But while gamers are likely to be excited that the real Temple Run has finally hit Google’s devices, it’s not without its problems, according to some. User reviews have reported crashing bugs and other issues with the game. We gave Temple Run a go on a Samsung Galaxy Tab 10.1, though, and encountered no such issues, so if Temple Run does have issues, they’re probably device-specific.

A solid port

In fact, Temple Run felt just as good on Android as it did on the iPhone, with the caveat that the controls seemed a touch less responsive on the Galaxy Tab than on the iPhone.
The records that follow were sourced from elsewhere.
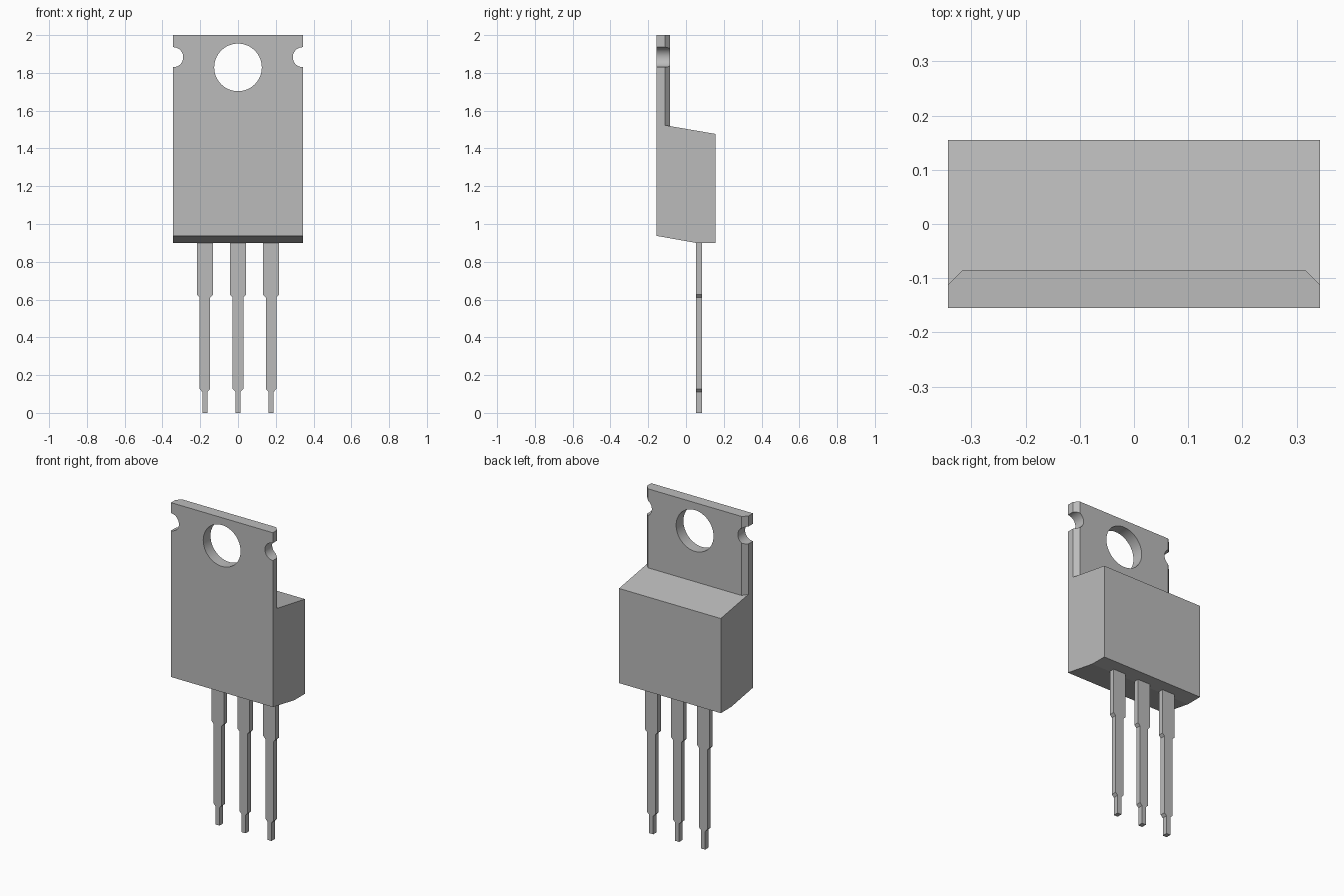
import bpy, bmesh, math
from mathutils import Vector

cube = bpy.data.objects.get("Cube")
if cube:
    bpy.data.objects.remove(cube, do_unlink=True)

HALF_W, FRONT, BACK = 0.343, -0.155, 0.155
TAB_BACK, BEVEL = -0.085, 0.027

grey = bpy.data.materials.new("plain grey")
grey.use_nodes = True
grey.diffuse_color = (0.5, 0.5, 0.5, 1)
grey.node_tree.nodes["Principled BSDF"].inputs["Base Color"].default_value = (0.5, 0.5, 0.5, 1)


def shelf_z(y):
    """Height of the sloping shelf behind the tab."""
    return 1.477 + (BACK - y) * 0.172


def loft(name, ring_a, ring_b):
    """Closed solid between two matching rings of points."""
    bm = bmesh.new()
    a = [bm.verts.new(p) for p in ring_a]
    b = [bm.verts.new(p) for p in ring_b]
    bm.faces.new(a)
    bm.faces.new(b[::-1])
    for i in range(len(a)):
        j = (i + 1) % len(a)
        bm.faces.new((a[i], b[i], b[j], a[j]))
    bmesh.ops.recalc_face_normals(bm, faces=bm.faces)
    mesh = bpy.data.meshes.new(name)
    bm.to_mesh(mesh)
    bm.free()
    mesh.materials.append(grey)
    obj = bpy.data.objects.new(name, mesh)
    bpy.context.collection.objects.link(obj)
    return obj


def round_cutter(name, x, z, radius, segments=64):
    """Cylinder along y, passing through the tab."""
    angles = [math.tau * i / segments for i in range(segments)]
    ring = [(x + radius * math.cos(a), z + radius * math.sin(a)) for a in angles]
    return loft(name, [(u, -0.3, v) for u, v in ring], [(u, 0.1, v) for u, v in ring])


def cut(target, cutter):
    cutter.hide_render = True
    mod = target.modifiers.new("cut", 'BOOLEAN')
    mod.operation, mod.solver, mod.object = 'DIFFERENCE', 'EXACT', cutter
    bpy.context.view_layer.objects.active = target
    bpy.ops.object.modifier_apply(modifier=mod.name)
    bpy.data.objects.remove(cutter, do_unlink=True)


# Body and mounting tab from one side profile
side = [(FRONT, 0.937), (0.053, 0.9), (BACK, 0.9), (BACK, shelf_z(BACK)),
        (TAB_BACK, shelf_z(TAB_BACK)), (TAB_BACK, 2), (FRONT, 2)]
body = loft("body", [(-HALF_W, y, z) for y, z in side], [(HALF_W, y, z) for y, z in side])

# Bevelled rear tab edges and edge notches, on both sides
for s in (-1, 1):
    m = 0.05
    tri = [(HALF_W - BEVEL - m, TAB_BACK + m), (HALF_W + m, TAB_BACK - BEVEL - m),
           (HALF_W + m, TAB_BACK + m)]
    cut(body, loft("bevel_cutter", [(s * x, y, shelf_z(y)) for x, y in tri],
                   [(s * x, y, 2.1) for x, y in tri]))
    cut(body, round_cutter("notch_cutter", s * HALF_W, 1.883, 0.053))

# Mounting hole
cut(body, round_cutter("hole_cutter", 0, 1.829, 0.126))

# Three stepped leads
steps = [(0.0135, 0), (0.0135, 0.111), (0.028, 0.126), (0.028, 0.611), (0.042, 0.626), (0.042, 0.9)]
outline = steps + [(-w, z) for w, z in reversed(steps)]
leads = [loft(name, [(x + w, 0.053, z) for w, z in outline], [(x + w, 0.085, z) for w, z in outline])
         for name, x in (("right_lead", -0.175), ("middle_lead", 0), ("left_lead", 0.175))]

# Smooth only the round cuts
bpy.ops.object.select_all(action='DESELECT')
body.select_set(True)
bpy.context.view_layer.objects.active = body
bpy.ops.object.shade_smooth_by_angle(angle=math.radians(7))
The tablet experienced notably less graphical choppiness, though, and the control issue could probably be chalked up to the differences of playing the game on a larger screen, where swipes tend to get larger and take longer.

Even with the bugs some players seem to be experiencing, it seems developer Imagni Studios has done a nice job porting its game over the Android devices. It’s a good thing, too, since players have been looking for the title since it hit big on iOS, and other less-honest developers have been more than happy to capitalize. On both Apple’s platform and Google’s, a number of knock-off games with titles similar to Temple Run have cropped up, apparently in hopes that users would find and download them by mistake.

With the real Temple Run hitting Google Play at last, unwitting players should be able to avoid that particular booby trap, at least more often than before. And it’s a run worth taking, as the time and work Imangi Studios put in to bringing the game from one platform to another seems to have paid off.